Activity:
Without any pictures, print exactly the lines that run from the start of the data through the line containing "t = i / steps".

Data extracted from a collection:
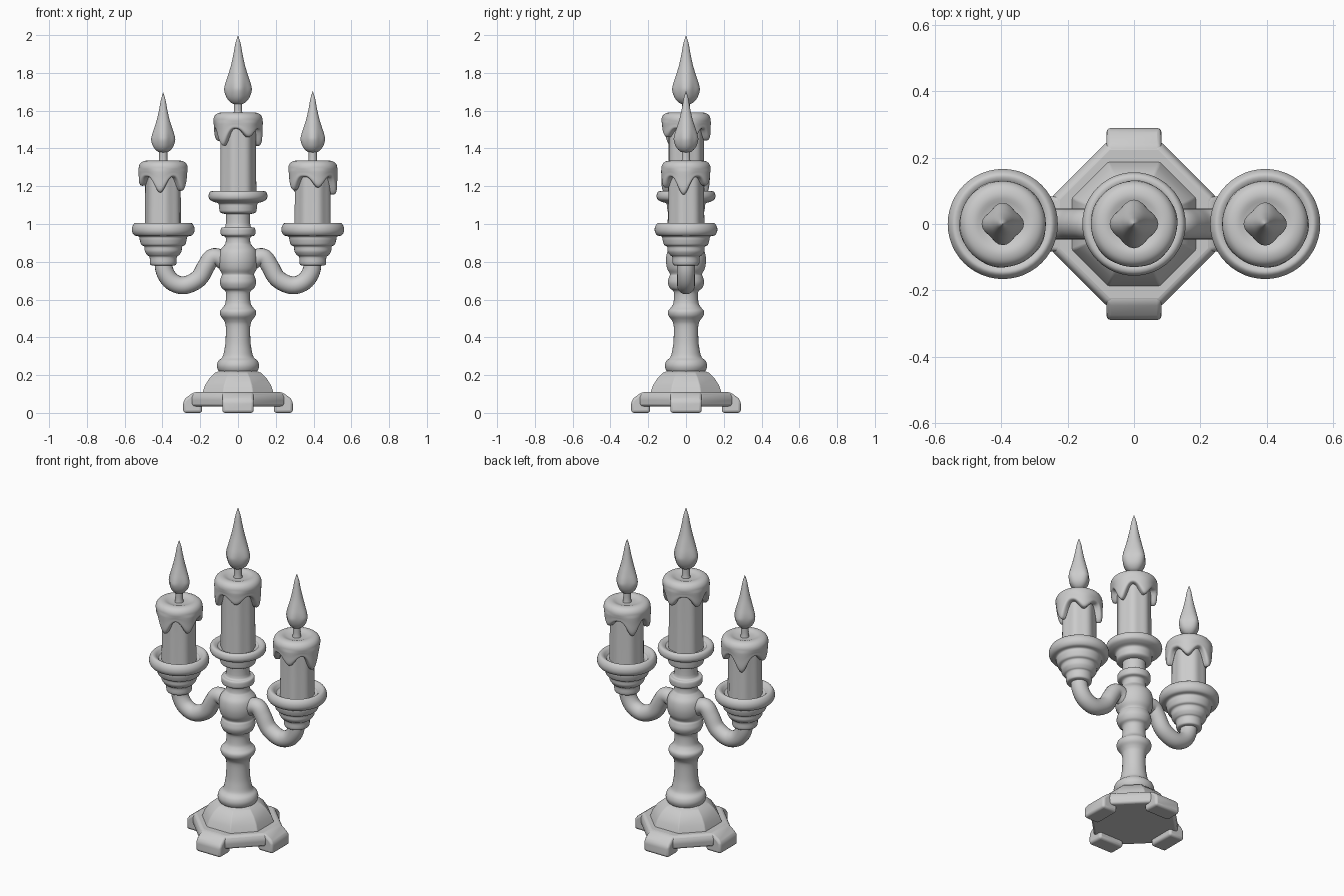
import bpy, bmesh, math
from math import sin, cos, pi
from mathutils import Vector

cube = bpy.data.objects.get("Cube")
if cube:
    bpy.data.objects.remove(cube, do_unlink=True)

grey = bpy.data.materials.new("plain grey")
grey.use_nodes = True
colour = (0.6, 0.6, 0.6, 1)
grey.diffuse_color = colour
grey.node_tree.nodes["Principled BSDF"].inputs["Base Color"].default_value = colour


def finish(name, bm, angle=40, bevel=0):
    bmesh.ops.remove_doubles(bm, verts=bm.verts, dist=1e-5)
    bmesh.ops.recalc_face_normals(bm, faces=bm.faces)
    mesh = bpy.data.meshes.new(name)
    bm.to_mesh(mesh)
    bm.free()
    mesh.materials.append(grey)
    ob = bpy.data.objects.new(name, mesh)
    bpy.context.collection.objects.link(ob)
    if bevel:
        mod = ob.modifiers.new("soft edges", "BEVEL")
        mod.width, mod.segments, mod.limit_method = bevel, 3, "ANGLE"
    bpy.ops.object.select_all(action="DESELECT")
    ob.select_set(True)
    bpy.context.view_layer.objects.active = ob
    bpy.ops.object.shade_smooth_by_angle(angle=math.radians(angle))
    return ob


def smooth_line(points, steps=4):
    """Catmull-Rom curve through the points."""
    p = [Vector(q) for q in points]
    p = [p[0]] + p + [p[-1]]
    out = []
    for a, b, c, d in zip(p, p[1:], p[2:], p[3:]):
        for i in range(steps):
            t = i / steps
            out.append(0.5 * (2 * b + (c - a) * t + (2 * a - 5 * b + 4 * c - d) * t**2
                              + (3 * b - a - 3 * c + d) * t**3))
    return out + [p[-1]]


def lathe(name, profile, x=0, z=0, seg=48, shape=None, steps=4):
    """Revolve (radius, height) points; shape can vary them with the angle."""
    bm = bmesh.new()
    rings = []
    for r, h in smooth_line(profile, steps):
        ring = []
        for i in range(seg):
            a = 2 * pi * i / seg
            rr, hh = shape(r, h, a) if shape else (r, h)
            rr = max(rr, 0)
            ring.append(bm.verts.new((x + rr * cos(a), rr * sin(a), z + hh)))
        rings.append(ring)
    for lo, hi in zip(rings, rings[1:]):
        for i in range(seg):
            j = (i + 1) % seg
            bm.faces.new((lo[i], lo[j], hi[j], hi[i]))
    return finish(name, bm, 60)


def octagon(bm, half, side, z):
    pts = [(side, -half), (half, -side), (half, side), (side, half),
           (-side, half), (-half, side), (-half, -side), (-side, -half)]
    return [bm.verts.new((x, y, z)) for x, y in pts]


def stack(name, levels, bevel):
    bm = bmesh.new()
    rings = [octagon(bm, *lv) for lv in levels]
    for lo, hi in zip(rings, rings[1:]):
        for i in range(8):
            j = (i + 1) % 8
            bm.faces.new((lo[i], lo[j], hi[j], hi[i]))
    bm.faces.new(rings[0][::-1])
    bm.faces.new(rings[-1])
    return finish(name, bm, 35, bevel)


# Base: eight-sided slab, domed step and four feet
stack("base_slab", [(.245, .08, .035), (.25, .082, .08), (.235, .078, .11)], .012)
stack("base_dome", [(.19, .08, .10), (.175, .073, .145), (.15, .062, .185),
                    (.12, .05, .213), (.09, .037, .225)], .004)
for k, side in enumerate(("right", "back", "left", "front")):
    bm = bmesh.new()
    outline = [(.19, 0), (.29, 0), (.29, .062), (.275, .08), (.235, .11), (.19, .11)]
    a = pi / 2 * (k + 2)
    caps = [[bm.verts.new((r * cos(a) - w * sin(a), r * sin(a) + w * cos(a), z))
             for r, z in outline] for w in (-.083, .083)]
    for i in range(6):
        j = (i + 1) % 6
        bm.faces.new((caps[0][i], caps[0][j], caps[1][j], caps[1][i]))
    bm.faces.new(caps[0])
    bm.faces.new(caps[1])
    finish(side + "_foot", bm, 40, .014)

# Turned stem
lathe("stem", [(.09, .21), (.105, .225), (.112, .25), (.104, .275), (.083, .295),
               (.073, .33), (.066, .38), (.065, .46), (.075, .49), (.093, .515),
               (.095, .54), (.078, .56), (.066, .585), (.065, .64), (.085, .66),
               (.096, .69), (.09, .72), (.085, .735), (.1, .765), (.106, .81),
               (.098, .855), (.075, .885), (.066, .9), (.066, .93), (.088, .94),
               (.092, .96), (.088, .98), (.066, .99), (.065, 1.07)])

# Cups
lathe("centre_cup", [(0, 1.05), (.06, 1.052), (.094, 1.062), (.1, 1.085), (.104, 1.108),
                     (.13, 1.118), (.15, 1.13), (.156, 1.148), (.15, 1.168),
                     (.135, 1.174), (.115, 1.165), (.1, 1.155), (0, 1.155)])
for side, s in (("left", 1), ("right", -1)):
    lathe(side + "_cup", [(0, .78), (.055, .78), (.07, .79), (.072, .825), (.084, .835),
                          (.097, .855), (.1, .88), (.116, .89), (.124, .915),
                          (.128, .933), (.152, .94), (.165, .96), (.164, .985),
                          (.15, 1.005), (.132, 1.002), (.115, .985), (.1, .975),
                          (0, .975)], x=s * .396)

    # Curved arm: a round section swept along a path
    path = smooth_line([(.07, .8), (.105, .822), (.14, .82), (.17, .775), (.21, .71),
                        (.285, .675), (.35, .695), (.388, .75), (.396, .82)], 5)
    bm = bmesh.new()
    rings = []
    for i, p in enumerate(path):
        t = (path[min(i + 1, len(path) - 1)] - path[max(i - 1, 0)]).normalized()
        ring = []
        for n in range(20):
            u, v = .047 * cos(n * pi / 10), .047 * sin(n * pi / 10)
            ring.append(bm.verts.new((s * (p.x - t.y * u), v, p.y + t.x * u)))
        rings.append(ring)
    for lo, hi in zip(rings, rings[1:]):
        for i in range(20):
            bm.faces.new((lo[i], lo[i - 1], hi[i - 1], hi[i]))
    finish(side + "_arm", bm, 60)


def candle(name, x, bottom, top, flame_size, turn):
    # Softly rippled body
    ripple = lambda r, h, a: (r + (.003 * cos(7 * a + turn) if r > .05 else 0), h)
    lathe(name + "_body", [(.095, bottom), (.093, (bottom + top) / 2), (.093, top - .02)],
          x, shape=ripple)

    # Melted cap: everything below the shoulder hangs lower at the drips
    def drip(r, h, a):
        wave = .5 + .5 * sin(5 * a + turn)
        length = .085 + .07 * wave**1.3 + .025 * wave * sin(2 * a + turn)
        if h < -.05:
            h = -.05 + (h + .05) * (length - .05) / .1
            r += .004 * (wave - .5)
        return r, h
    lathe(name + "_melted_wax", [(0, -.012), (.05, -.01), (.085, 0), (.112, -.006),
                                 (.127, -.024), (.13, -.05), (.128, -.09), (.126, -.13),
                                 (.117, -.148), (.102, -.15), (.09, -.14), (.088, -.05)],
          x, top, 80, drip)
    lathe(name + "_wick", [(.026, -.02), (.022, .01), (.022, .06)], x, top, 16)

    # Flame with four soft lobes around its belly
    def lobes(r, h, a):
        belly = max(0, 1 - abs(h - .085) / .12)
        return r * (1 + .09 * belly * cos(4 * a)), h
    k = flame_size
    lathe(name + "_flame", [(0, 0), (.03, .008), (.055, .035), (.067, .075), (.064, .11),
                            (.052, .155), (.037, .21), (.024, .27), (.014, .325),
                            (0, .37)], x, top + .04, 32, lobes)
    flame = bpy.context.object
    for v in flame.data.vertices:
        v.co.x = x + (v.co.x - x) * k
        v.co.y *= k
        v.co.z = top + .04 + (v.co.z - top - .04) * (.9 + (k - .9))


candle("centre_candle", 0, 1.14, 1.59, 1.0, .6)
candle("left_candle", .396, .97, 1.335, .89, 2.1)
candle("right_candle", -.396, .97, 1.335, .87, 4.0)
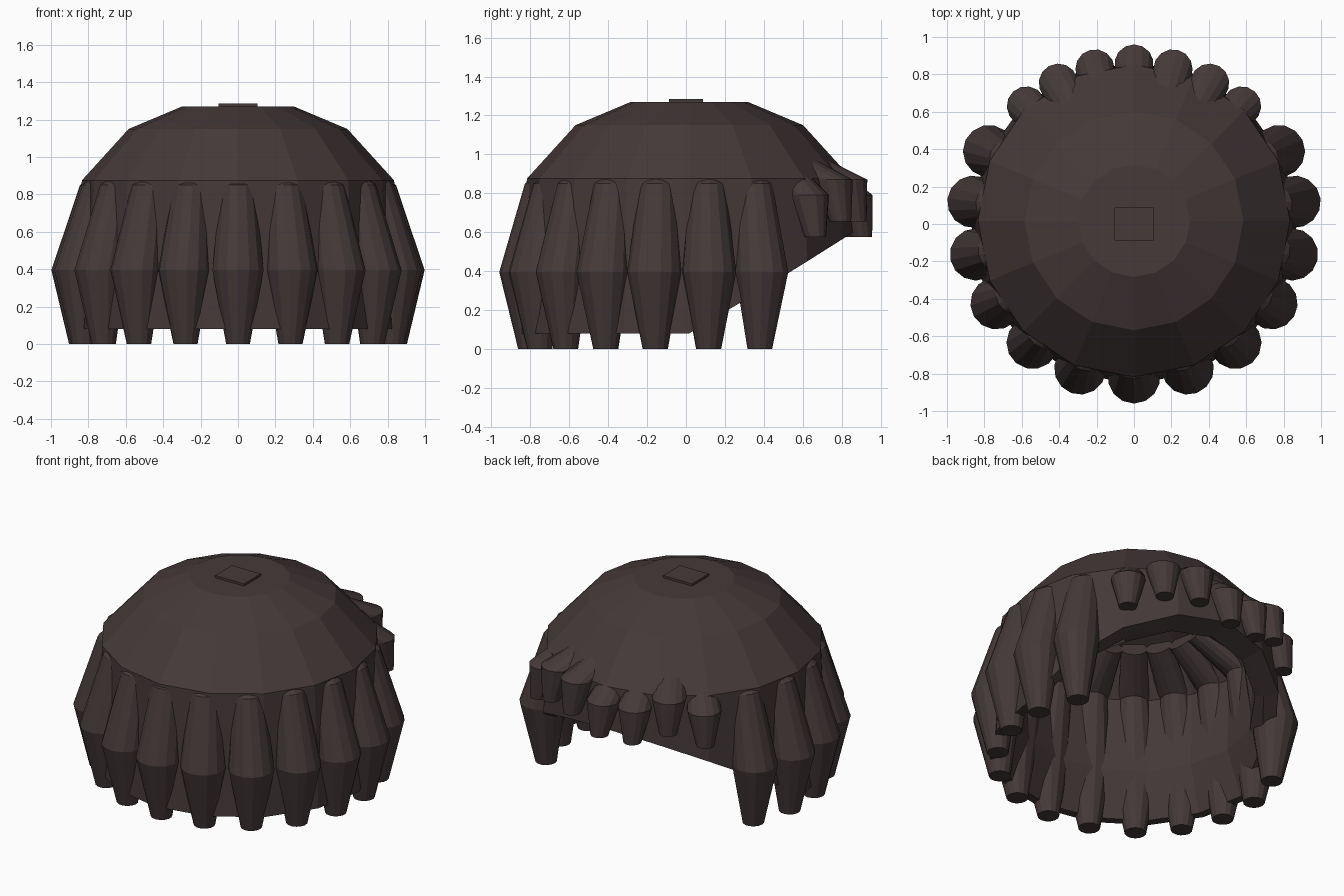
import bpy, bmesh, math
from mathutils import Vector

if "Cube" in bpy.data.objects:
    bpy.data.objects.remove(bpy.data.objects["Cube"])

CY = 0.017          # centre of the cap in y
SIDES = 16

hair = bpy.data.materials.new("dark brown hair")
hair.diffuse_color = (0.060, 0.041, 0.041, 1)
hair.use_nodes = True
hair.node_tree.nodes["Principled BSDF"].inputs["Base Color"].default_value = hair.diffuse_color


def finish(name, bm):
    bmesh.ops.recalc_face_normals(bm, faces=bm.faces)
    me = bpy.data.meshes.new(name)
    bm.to_mesh(me)
    bm.free()
    me.materials.append(hair)
    ob = bpy.data.objects.new(name, me)
    bpy.context.collection.objects.link(ob)
    return ob


def bridge(bm, a, b):
    n = len(a)
    for i in range(n):
        j = (i + 1) % n
        bm.faces.new((a[i], a[j], b[j], b[i]))


def lock(name, path, radii, sides=14):
    """Tapered strand: level rings along a path, the root ring tilted."""
    bm = bmesh.new()
    rings = []
    for k, (p, r) in enumerate(zip(path, radii)):
        out = Vector((p.x, p.y - CY, 0)).normalized()
        side = Vector((-out.y, out.x, 0))
        if k == 0:
            out = out * 0.53 + Vector((0, 0, 0.85))
        rings.append([bm.verts.new(p + r * (math.cos(t) * out + math.sin(t) * side))
                      for t in (2 * math.pi * i / sides for i in range(sides))])
    for a, b in zip(rings, rings[1:]):
        bridge(bm, a, b)
    bm.faces.new(rings[0])
    bm.faces.new(rings[-1])
    return finish(name, bm)


# Hollow cap: outer dome, wall with raised opening at the back, inner dome
def ring(bm, r, z):
    return [bm.verts.new((r * math.sin(t), CY + r * math.cos(t), z))
            for t in (2 * math.pi * i / SIDES for i in range(SIDES))]


def rim(bm, r_top, r_low, z_min=0.08, lift=0.0):
    """Ring on the slanted lower edge of the cap."""
    vs = []
    for i in range(SIDES):
        t = 2 * math.pi * i / SIDES
        z = 0.08 + 0.6 * max(0, CY + r_low * math.cos(t) - 0.02)
        z = max(z + lift, z_min)
        r = r_top + (r_low - r_top) * (0.875 - z) / 0.795
        vs.append(bm.verts.new((r * math.sin(t), CY + r * math.cos(t), z)))
    return vs


bm = bmesh.new()
rings = [ring(bm, 0.30, 1.27), ring(bm, 0.585, 1.15), ring(bm, 0.835, 0.875),
         rim(bm, 0.835, 0.875), rim(bm, 0.70, 0.82),
         rim(bm, 0.715, 0.715, 0.36, 0.05),
         ring(bm, 0.725, 0.85), ring(bm, 0.53, 1.07), ring(bm, 0.26, 1.18)]
for a, b in zip(rings, rings[1:]):
    bridge(bm, a, b)
bm.faces.new(rings[0])
bm.faces.new(rings[-1])
finish("hair_cap", bm)

# Small square plate on the crown
bm = bmesh.new()
bmesh.ops.create_cube(bm, size=1)
for v in bm.verts:
    v.co = (v.co.x * 0.21, v.co.y * 0.175, 1.274 + v.co.z * 0.022)
finish("crown_plate", bm)


def around(angle, rx, ry, z):
    """Point at an angle measured from the front."""
    return Vector((rx * math.sin(angle), CY - ry * math.cos(angle), z))


# Long locks around the front and sides, rooted inside the cap
for i in range(-6, 7):
    a = math.radians(19.4 * i)
    path = [around(a, 0.44, 0.44, 1.05), around(a, 0.757, 0.75, 0.85),
            around(a, 0.865, 0.837, 0.395), around(a, 0.845, 0.815, 0.0)]
    lock(f"long_lock_{i + 7}", path, (0.08, 0.095, 0.14, 0.065))

# Short fringe locks over the opening, some set higher
for i in range(-3, 4):
    a = math.radians(180 - 14.3 * i)
    up = 0.08 if i in (-2, 1, 2) else 0
    path = [around(a, 0.63, 0.63, 0.935), around(a, 0.845, 0.838, 0.79 + up),
            around(a, 0.89, 0.885, 0.575 + up)]
    lock(f"fringe_lock_{i + 4}", path, (0.08, 0.105, 0.055))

Task response:
import bpy, bmesh, math
from math import sin, cos, pi
from mathutils import Vector

cube = bpy.data.objects.get("Cube")
if cube:
    bpy.data.objects.remove(cube, do_unlink=True)

grey = bpy.data.materials.new("plain grey")
grey.use_nodes = True
colour = (0.6, 0.6, 0.6, 1)
grey.diffuse_color = colour
grey.node_tree.nodes["Principled BSDF"].inputs["Base Color"].default_value = colour


def finish(name, bm, angle=40, bevel=0):
    bmesh.ops.remove_doubles(bm, verts=bm.verts, dist=1e-5)
    bmesh.ops.recalc_face_normals(bm, faces=bm.faces)
    mesh = bpy.data.meshes.new(name)
    bm.to_mesh(mesh)
    bm.free()
    mesh.materials.append(grey)
    ob = bpy.data.objects.new(name, mesh)
    bpy.context.collection.objects.link(ob)
    if bevel:
        mod = ob.modifiers.new("soft edges", "BEVEL")
        mod.width, mod.segments, mod.limit_method = bevel, 3, "ANGLE"
    bpy.ops.object.select_all(action="DESELECT")
    ob.select_set(True)
    bpy.context.view_layer.objects.active = ob
    bpy.ops.object.shade_smooth_by_angle(angle=math.radians(angle))
    return ob


def smooth_line(points, steps=4):
    """Catmull-Rom curve through the points."""
    p = [Vector(q) for q in points]
    p = [p[0]] + p + [p[-1]]
    out = []
    for a, b, c, d in zip(p, p[1:], p[2:], p[3:]):
        for i in range(steps):
            t = i / steps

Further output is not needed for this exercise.